## [WHAT THIS TASK INVOLVES]
Exclude all pictures, then restate the entries below word for word.

+++ EXERCISE MATERIAL

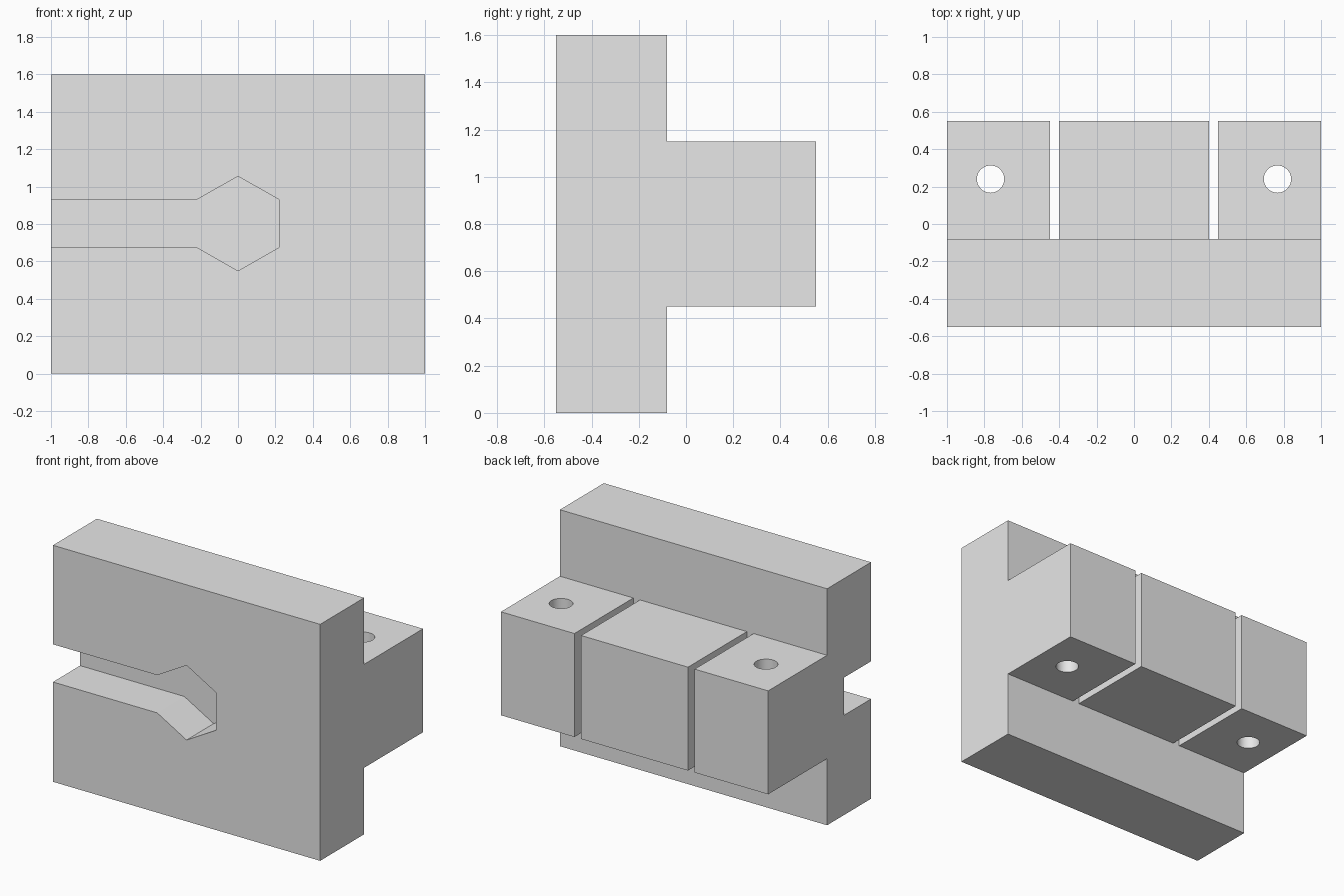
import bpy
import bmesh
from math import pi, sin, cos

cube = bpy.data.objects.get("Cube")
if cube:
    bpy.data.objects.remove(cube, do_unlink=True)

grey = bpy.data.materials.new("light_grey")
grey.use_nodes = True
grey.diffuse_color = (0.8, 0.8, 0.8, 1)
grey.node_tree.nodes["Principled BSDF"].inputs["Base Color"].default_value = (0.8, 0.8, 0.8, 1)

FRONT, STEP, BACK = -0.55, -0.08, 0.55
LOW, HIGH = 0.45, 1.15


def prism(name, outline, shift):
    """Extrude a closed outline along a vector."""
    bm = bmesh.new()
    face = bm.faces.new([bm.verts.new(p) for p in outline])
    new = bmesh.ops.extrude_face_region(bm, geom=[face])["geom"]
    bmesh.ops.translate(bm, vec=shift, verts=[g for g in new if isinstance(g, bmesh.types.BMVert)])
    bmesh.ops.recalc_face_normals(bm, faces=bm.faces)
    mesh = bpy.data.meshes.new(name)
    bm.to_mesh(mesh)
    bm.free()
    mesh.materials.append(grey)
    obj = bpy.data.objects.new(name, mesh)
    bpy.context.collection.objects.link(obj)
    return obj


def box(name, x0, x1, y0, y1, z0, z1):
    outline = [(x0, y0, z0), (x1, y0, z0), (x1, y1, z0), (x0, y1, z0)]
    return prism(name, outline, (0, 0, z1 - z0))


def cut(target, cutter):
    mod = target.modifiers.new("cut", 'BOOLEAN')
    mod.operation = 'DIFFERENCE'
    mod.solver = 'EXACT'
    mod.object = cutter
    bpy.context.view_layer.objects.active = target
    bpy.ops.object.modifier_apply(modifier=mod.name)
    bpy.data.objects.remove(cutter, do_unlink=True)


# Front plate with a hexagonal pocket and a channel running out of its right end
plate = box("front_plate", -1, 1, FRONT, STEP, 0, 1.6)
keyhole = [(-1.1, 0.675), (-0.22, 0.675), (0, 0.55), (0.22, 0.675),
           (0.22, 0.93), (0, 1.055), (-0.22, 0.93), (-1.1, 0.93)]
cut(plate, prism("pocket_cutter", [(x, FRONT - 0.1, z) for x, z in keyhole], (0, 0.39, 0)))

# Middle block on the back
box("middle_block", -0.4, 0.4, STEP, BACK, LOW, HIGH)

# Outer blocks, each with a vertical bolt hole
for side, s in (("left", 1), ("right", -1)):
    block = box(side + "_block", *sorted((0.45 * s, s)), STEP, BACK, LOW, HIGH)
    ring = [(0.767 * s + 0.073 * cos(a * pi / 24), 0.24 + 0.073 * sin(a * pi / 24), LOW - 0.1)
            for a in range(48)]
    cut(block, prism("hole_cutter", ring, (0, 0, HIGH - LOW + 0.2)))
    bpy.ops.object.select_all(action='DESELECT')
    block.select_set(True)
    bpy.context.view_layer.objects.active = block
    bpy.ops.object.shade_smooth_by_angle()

++++++

## [OUTPUT OF THE EXERCISE]
import bpy
import bmesh
from math import pi, sin, cos

cube = bpy.data.objects.get("Cube")
if cube:
    bpy.data.objects.remove(cube, do_unlink=True)

grey = bpy.data.materials.new("light_grey")
grey.use_nodes = True
grey.diffuse_color = (0.8, 0.8, 0.8, 1)
grey.node_tree.nodes["Principled BSDF"].inputs["Base Color"].default_value = (0.8, 0.8, 0.8, 1)

FRONT, STEP, BACK = -0.55, -0.08, 0.55
LOW, HIGH = 0.45, 1.15


def prism(name, outline, shift):
    """Extrude a closed outline along a vector."""
    bm = bmesh.new()
    face = bm.faces.new([bm.verts.new(p) for p in outline])
    new = bmesh.ops.extrude_face_region(bm, geom=[face])["geom"]
    bmesh.ops.translate(bm, vec=shift, verts=[g for g in new if isinstance(g, bmesh.types.BMVert)])
    bmesh.ops.recalc_face_normals(bm, faces=bm.faces)
    mesh = bpy.data.meshes.new(name)
    bm.to_mesh(mesh)
    bm.free()
    mesh.materials.append(grey)
    obj = bpy.data.objects.new(name, mesh)
    bpy.context.collection.objects.link(obj)
    return obj


def box(name, x0, x1, y0, y1, z0, z1):
    outline = [(x0, y0, z0), (x1, y0, z0), (x1, y1, z0), (x0, y1, z0)]
    return prism(name, outline, (0, 0, z1 - z0))


def cut(target, cutter):
    mod = target.modifiers.new("cut", 'BOOLEAN')
    mod.operation = 'DIFFERENCE'
    mod.solver = 'EXACT'
    mod.object = cutter
    bpy.context.view_layer.objects.active = target
    bpy.ops.object.modifier_apply(modifier=mod.name)
    bpy.data.objects.remove(cutter, do_unlink=True)


# Front plate with a hexagonal pocket and a channel running out of its right end
plate = box("front_plate", -1, 1, FRONT, STEP, 0, 1.6)
keyhole = [(-1.1, 0.675), (-0.22, 0.675), (0, 0.55), (0.22, 0.675),
           (0.22, 0.93), (0, 1.055), (-0.22, 0.93), (-1.1, 0.93)]
cut(plate, prism("pocket_cutter", [(x, FRONT - 0.1, z) for x, z in keyhole], (0, 0.39, 0)))

# Middle block on the back
box("middle_block", -0.4, 0.4, STEP, BACK, LOW, HIGH)

# Outer blocks, each with a vertical bolt hole
for side, s in (("left", 1), ("right", -1)):
    block = box(side + "_block", *sorted((0.45 * s, s)), STEP, BACK, LOW, HIGH)
    ring = [(0.767 * s + 0.073 * cos(a * pi / 24), 0.24 + 0.073 * sin(a * pi / 24), LOW - 0.1)
            for a in range(48)]
    cut(block, prism("hole_cutter", ring, (0, 0, HIGH - LOW + 0.2)))
    bpy.ops.object.select_all(action='DESELECT')
    block.select_set(True)
    bpy.context.view_layer.objects.active = block
    bpy.ops.object.shade_smooth_by_angle()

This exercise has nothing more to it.